December 2, 2021

NM Cannabis Control Division considers requiring union agreements as part of licensure

As part of the process to set up a recreational-use cannabis industry in New Mexico, the state’s Regulation and Licensing Department and it’s Cannabis Control Division held a public rulemaking hearing on Wednesday regarding residual solvents in cannabis manufacturing and requiring employers to work with labor unions. The proposal to require cannabis businesses to enter into a labor peace agreement with a labor union, as a condition of state licensure, did not receive much support during the hearing. 

Out of the handful of people who testified during the hearing, only one person spoke about allowable solvents used to manufacture cannabis extracts and only one person spoke in favor of the labor peace agreement proposal. 

The labor agreement proposal, if approved by RLD Superintendent Linda Trujillo, would require employers to enter into an agreement with a “bonafide labor organization that is actively engaged in representing or attempting to represent the applicant’s employees,” and that agreement would have to be “an ongoing material condition of licensure.”

But the proposal would also prohibit a labor union from organizing protests against the company. 

“For purposes of this section, a labor peace agreement between a cannabis establishment and a bona fide labor organization includes protecting the state’s interests by, at a minimum, prohibiting the labor organization from engaging in picketing, work stoppages, or boycotts against the cannabis establishment,” the proposal reads. 

Timo Serna, who said he was in favor of requiring labor agreements during his testimony and that he plans on opening a cannabis microbusiness with the hopes of expanding, argued that prohibiting strikes and walk-outs strips the rules of any effectiveness. 

“That basically takes away all the power that the employees have and being a part of a union becomes largely symbolic, because all that’s governing that is pieces of paper at that point,” Serna said. “There’s nothing else that is going to ensure that employees’ voices are going to be heard.”

Besides the one comment on solvents, all of the other participants argued that mandating a labor union agreement as a condition of licensure is a regulatory over-step by the department. 

Duke Rodriguez, the CEO and president of Ultra Health, one of the state’s more prolific medical cannabis producers, argued that not only is a required labor agreement an overstep but that it is illegal and hinted that it would likely open the department to a lawsuit.  

“This mandate is punitive to a new industry,” Rodriguez said. “How would other industry professionals respond if labor peace agreements were mandated for every license RLD currently manages? There would be an uproar.”

Rodriguez added that Ultra Health is “committed to workplace well-being” and that starting next year the company will start paying its 300 employees at least $15 per hour. 

Kristina Caffrey, a lawyer for Ultra Health also spoke about the legality of mandating labor agreements. Caffrey said that while labor agreements may sound like a good idea, there is nothing in state or federal law that allows those agreements to be mandatory. 

“The New Mexico Constitution does not have a good idea clause,” Caffrey said. “And what I mean by that is just because something is a good idea, an agency does not automatically have the authority to implement that idea.”

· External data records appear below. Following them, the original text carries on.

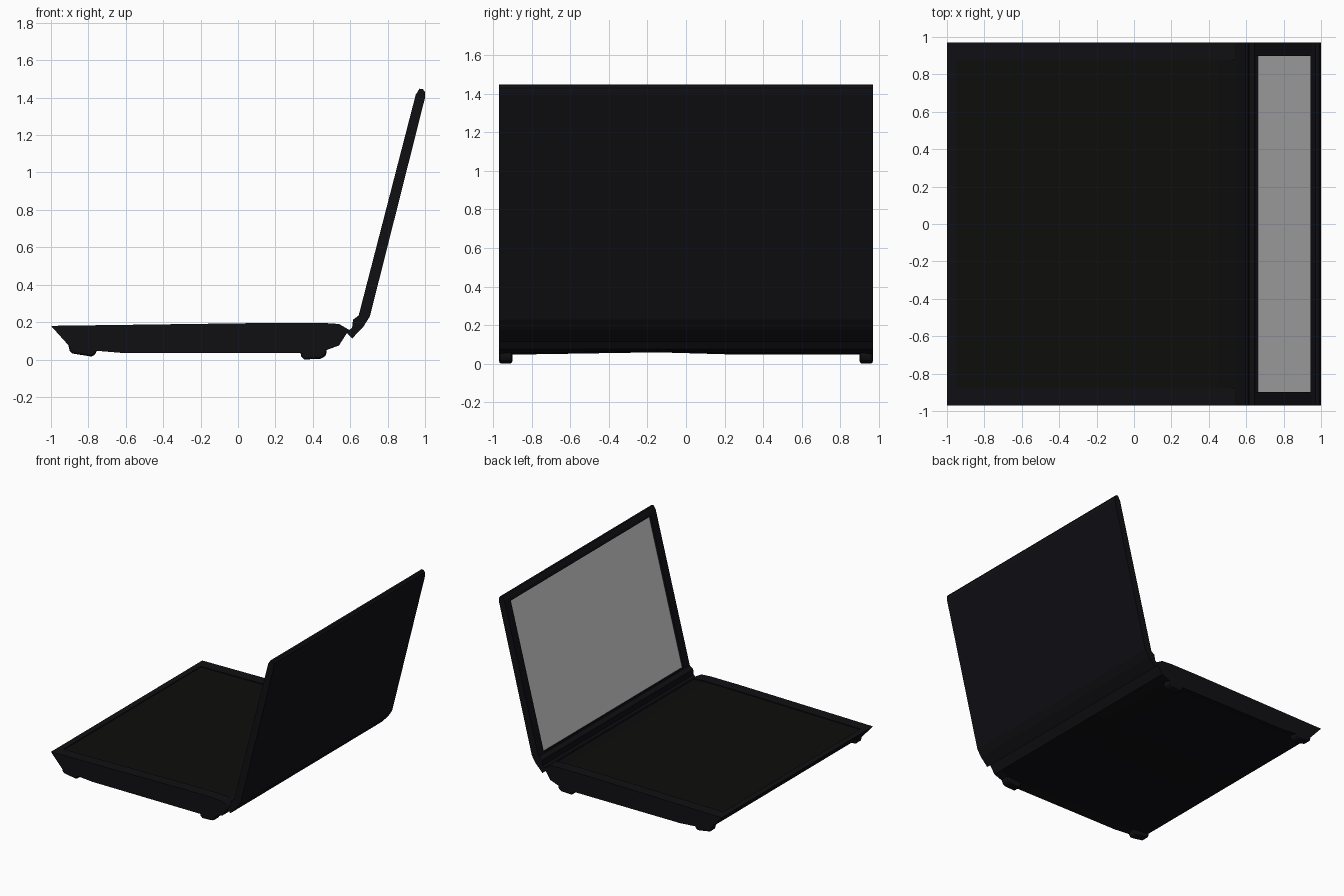
import bpy, bmesh
from mathutils import Vector

if "Cube" in bpy.data.objects:
    bpy.data.objects.remove(bpy.data.objects["Cube"])

W = 0.97  # half width


def material(name, rgb):
    m = bpy.data.materials.new(name)
    m.diffuse_color = (*rgb, 1)
    m.use_nodes = True
    m.node_tree.nodes["Principled BSDF"].inputs["Base Color"].default_value = m.diffuse_color
    return m


BODY = material("dark_body", (0.005, 0.005, 0.007))
DECK = material("black_deck", (0.004, 0.004, 0.0037))


def prism_bm(pts, ys):
    """Loft an x-z profile through the given y stations."""
    bm = bmesh.new()
    rings = [[bm.verts.new((x, y, z)) for x, z in pts] for y in ys]
    n = len(pts)
    for a, b in zip(rings, rings[1:]):
        for i in range(n):
            j = (i + 1) % n
            bm.faces.new((a[i], a[j], b[j], b[i]))
    bm.faces.new(rings[0])
    bm.faces.new(rings[-1])
    bmesh.ops.recalc_face_normals(bm, faces=bm.faces)
    return bm, rings


def finish(name, bm, mat=None):
    bmesh.ops.recalc_face_normals(bm, faces=bm.faces)
    me = bpy.data.meshes.new(name)
    bm.to_mesh(me)
    bm.free()
    ob = bpy.data.objects.new(name, me)
    bpy.context.collection.objects.link(ob)
    if mat:
        me.materials.append(mat)
    return ob


def prism(name, pts, y0, y1, mat=None):
    return finish(name, prism_bm(pts, [y0, y1])[0], mat)


# Base: wedge-fronted slab with a gently arched underside
base_profile = [(-1, 0.18), (0.2, 0.196), (0.45, 0.196), (0.54, 0.19), (0.595, 0.158),
                (0.575, 0.13), (0.54, 0.075), (0.45, 0.042), (0.33, 0.035),
                (-0.63, 0.036), (-0.75, 0.046), (-0.88, 0.05), (-0.91, 0.08)]
stations = [-W, -0.9, -0.15, 0.2, 0.9, W]
lifts = [0, 0.012, 0.024, 0.014, 0.012, 0]
bm, rings = prism_bm(base_profile, stations)
for ring, lift in zip(rings, lifts):
    for v in ring[7:12]:
        v.co.z += lift
base = finish("base", bm, BODY)

# Shallow recess in the top for the keyboard deck
floor = [(-0.95, 0.171), (0.2, 0.186), (0.45, 0.186), (0.55, 0.178)]
cutter = prism("deck_cutter", floor + [(0.55, 0.3), (-0.95, 0.3)], -0.88, 0.88, BODY)
cutter.hide_render = True
cutter.hide_set(True)
cut = base.modifiers.new("deck_recess", 'BOOLEAN')
cut.object = cutter
cut.solver = 'EXACT'

# Keyboard deck lying in the recess
deck_top = [(x, z + 0.003) for x, z in floor]
deck_low = [(x, z - 0.004) for x, z in reversed(floor)]
prism("keyboard_deck", deck_top + deck_low, -0.88, 0.88, DECK)

# Hinge strip between base and lid
prism("hinge", [(0.645, 0.235), (0.67, 0.175), (0.61, 0.112), (0.58, 0.145),
                (0.61, 0.17), (0.615, 0.213)], -W, W, BODY)

# Lid with a recessed front opening
low, high = Vector((0.645, 0, 0.235)), Vector((0.95, 0, 1.415))
bm, rings = prism_bm([(low.x, low.z), (high.x, high.z), (0.97, 1.448), (0.988, 1.446), (1, 1.43),
                      (1, 1.4), (0.705, 0.23), (0.67, 0.175)], [-W, W])
front = next(f for f in bm.faces
             if all(r[i] in f.verts for r in rings for i in (0, 1)))
bmesh.ops.inset_region(bm, faces=[front], thickness=0.05)
along = (high - low).normalized()
normal = Vector((-along.z, 0, along.x))  # towards the user
rim = [v for v in front.verts]
for v in rim:
    at = high - along * 0.022 if v.co.z > 0.8 else low + along * 0.012
    v.co = Vector((at.x, 0.897 if v.co.y > 0 else -0.897, at.z))
# Sink the opening straight back
wall = bmesh.ops.extrude_face_region(bm, geom=[front])
if front.is_valid:
    bmesh.ops.delete(bm, geom=[front], context='FACES_ONLY')
sunk = [g for g in wall["geom"] if isinstance(g, bmesh.types.BMVert)]
for v in sunk:
    v.co -= normal * 0.018
panel = next(g for g in wall["geom"] if isinstance(g, bmesh.types.BMFace))
corners = [v.co + normal * 0.002 for v in panel.verts]
finish("lid", bm, BODY)

# Grey screen panel set in the opening
bm = bmesh.new()
face = bm.faces.new([bm.verts.new(c) for c in corners])
back = bmesh.ops.extrude_face_region(bm, geom=[face])
for v in back["geom"]:
    if isinstance(v, bmesh.types.BMVert):
        v.co -= normal * 0.006
finish("screen", bm)

# Four feet, mirrored left to right
feet = {"front_foot": [(-0.91, 0.09), (-0.9, 0.045), (-0.885, 0.032), (-0.785, 0.016),
                       (-0.765, 0.022), (-0.75, 0.06)],
        "rear_foot": [(0.33, 0.06), (0.338, 0.015), (0.355, 0), (0.44, 0.004),
                      (0.47, 0.018), (0.475, 0.06)]}
for name, pts in feet.items():
    foot = prism(name, pts, 0.9, W, BODY)
    mirror = foot.modifiers.new("mirror", 'MIRROR')
    mirror.use_axis = (False, True, False)
    bevel = foot.modifiers.new("soft_edges", 'BEVEL')
    bevel.width = 0.014
    bevel.segments = 2
    bevel.angle_limit = 0.9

Ben Lewinger, the executive director of the New Mexico Cannabis Chamber of Commerce, argued that requiring a labor agreement through rules, when the Cannabis Regulation Act was ultimately amended to remove any labor union requirements, demeans the role of lawmakers.    

“Attempting to pass this rule now, in this manner, skirts the statutory authority of the Legislature and deprives all New Mexicans of the transparent ongoing discussion that is already underway by elected lawmakers,” Lewinger said. “This is a complex policy issue for a new and complex industry, and I urge the CCD and RLD to ensure that there is adequate policy discussion in the appropriate setting—the Legislature—and that a hastily crafted labor peace agreement rule is not forced through, administratively in the 11th hour.”

Tony Martinez, a co-owner of Lava Leaf Organics, the first company to receive a cannabis business license from RLD, said that he is not against employees seeking union representation in certain circumstances. But, Martinez said, requiring union agreements this early on will hinder companies like his from establishing their own fair working practices.  

“We’ve been investigating employee-owned and cooperative business models and we just feel like at this time, this isn’t the time and this rulemaking process isn’t the place to implement these types of procedures.”

Wednesday’s hearing was only an initial stage of finalizing the rules and the hearing officer will still have to finalize and send his report to RLD for final approval. Changes could still be made to the proposal without another public hearing and Superintendent Trujillo has the final approval power.